**ASSIGNMENT**
Copy out every line of the data where the word "context" is found.

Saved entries
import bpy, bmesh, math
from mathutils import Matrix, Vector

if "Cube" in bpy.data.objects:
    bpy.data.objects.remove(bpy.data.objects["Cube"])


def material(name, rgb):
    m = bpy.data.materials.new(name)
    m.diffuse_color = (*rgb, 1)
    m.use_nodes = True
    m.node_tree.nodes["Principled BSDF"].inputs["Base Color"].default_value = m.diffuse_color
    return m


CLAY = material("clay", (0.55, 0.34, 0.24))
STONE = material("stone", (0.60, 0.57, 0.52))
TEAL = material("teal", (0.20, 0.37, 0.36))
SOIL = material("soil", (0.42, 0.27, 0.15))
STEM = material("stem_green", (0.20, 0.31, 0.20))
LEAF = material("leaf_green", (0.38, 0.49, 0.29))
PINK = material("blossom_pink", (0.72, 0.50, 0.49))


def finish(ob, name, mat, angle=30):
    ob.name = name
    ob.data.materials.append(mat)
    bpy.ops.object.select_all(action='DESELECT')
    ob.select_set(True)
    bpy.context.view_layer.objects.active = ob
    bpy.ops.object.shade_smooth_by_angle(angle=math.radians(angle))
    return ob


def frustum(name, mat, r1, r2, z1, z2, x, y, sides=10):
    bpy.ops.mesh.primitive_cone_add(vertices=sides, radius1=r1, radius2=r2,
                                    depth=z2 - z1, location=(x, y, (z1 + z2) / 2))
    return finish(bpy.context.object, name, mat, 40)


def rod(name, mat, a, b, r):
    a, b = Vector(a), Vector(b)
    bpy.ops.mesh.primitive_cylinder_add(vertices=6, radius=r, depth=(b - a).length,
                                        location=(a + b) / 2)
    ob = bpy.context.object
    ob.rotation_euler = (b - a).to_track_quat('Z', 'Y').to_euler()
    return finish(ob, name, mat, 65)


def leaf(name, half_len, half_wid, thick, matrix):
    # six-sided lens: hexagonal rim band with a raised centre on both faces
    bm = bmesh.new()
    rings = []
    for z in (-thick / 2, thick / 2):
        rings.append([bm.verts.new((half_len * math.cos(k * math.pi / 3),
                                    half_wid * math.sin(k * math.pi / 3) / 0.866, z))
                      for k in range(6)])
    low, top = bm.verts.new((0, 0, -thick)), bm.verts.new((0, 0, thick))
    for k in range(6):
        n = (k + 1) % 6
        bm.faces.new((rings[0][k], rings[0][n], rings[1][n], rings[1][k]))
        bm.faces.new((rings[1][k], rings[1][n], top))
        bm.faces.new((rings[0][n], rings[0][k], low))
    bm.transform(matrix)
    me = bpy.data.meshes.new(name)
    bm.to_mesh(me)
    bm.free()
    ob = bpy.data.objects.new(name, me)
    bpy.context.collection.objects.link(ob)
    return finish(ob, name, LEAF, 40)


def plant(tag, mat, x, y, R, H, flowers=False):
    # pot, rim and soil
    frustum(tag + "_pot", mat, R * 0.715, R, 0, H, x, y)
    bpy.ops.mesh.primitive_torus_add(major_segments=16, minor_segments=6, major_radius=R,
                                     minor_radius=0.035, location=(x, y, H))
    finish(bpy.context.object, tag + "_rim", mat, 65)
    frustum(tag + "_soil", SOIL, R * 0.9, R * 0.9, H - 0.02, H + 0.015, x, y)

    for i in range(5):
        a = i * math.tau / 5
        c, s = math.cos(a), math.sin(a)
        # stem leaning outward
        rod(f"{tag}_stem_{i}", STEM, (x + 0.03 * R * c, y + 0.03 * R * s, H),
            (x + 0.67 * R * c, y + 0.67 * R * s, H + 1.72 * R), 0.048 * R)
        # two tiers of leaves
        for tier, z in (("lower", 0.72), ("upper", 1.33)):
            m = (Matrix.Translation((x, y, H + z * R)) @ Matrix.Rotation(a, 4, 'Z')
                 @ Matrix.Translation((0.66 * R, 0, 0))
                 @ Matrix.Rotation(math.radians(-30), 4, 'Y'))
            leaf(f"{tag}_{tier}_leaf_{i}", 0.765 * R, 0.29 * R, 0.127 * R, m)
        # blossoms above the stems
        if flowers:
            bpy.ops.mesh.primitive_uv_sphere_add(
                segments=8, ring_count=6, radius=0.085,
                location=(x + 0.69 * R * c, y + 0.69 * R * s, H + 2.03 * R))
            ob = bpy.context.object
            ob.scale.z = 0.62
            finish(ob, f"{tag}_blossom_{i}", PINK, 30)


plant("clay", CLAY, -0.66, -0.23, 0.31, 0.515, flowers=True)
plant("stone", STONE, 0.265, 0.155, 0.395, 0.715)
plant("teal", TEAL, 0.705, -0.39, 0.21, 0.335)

**TASK OUTPUT**
    bpy.context.view_layer.objects.active = ob
    return finish(bpy.context.object, name, mat, 40)
    ob = bpy.context.object
    bpy.context.collection.objects.link(ob)
    finish(bpy.context.object, tag + "_rim", mat, 65)
            ob = bpy.context.object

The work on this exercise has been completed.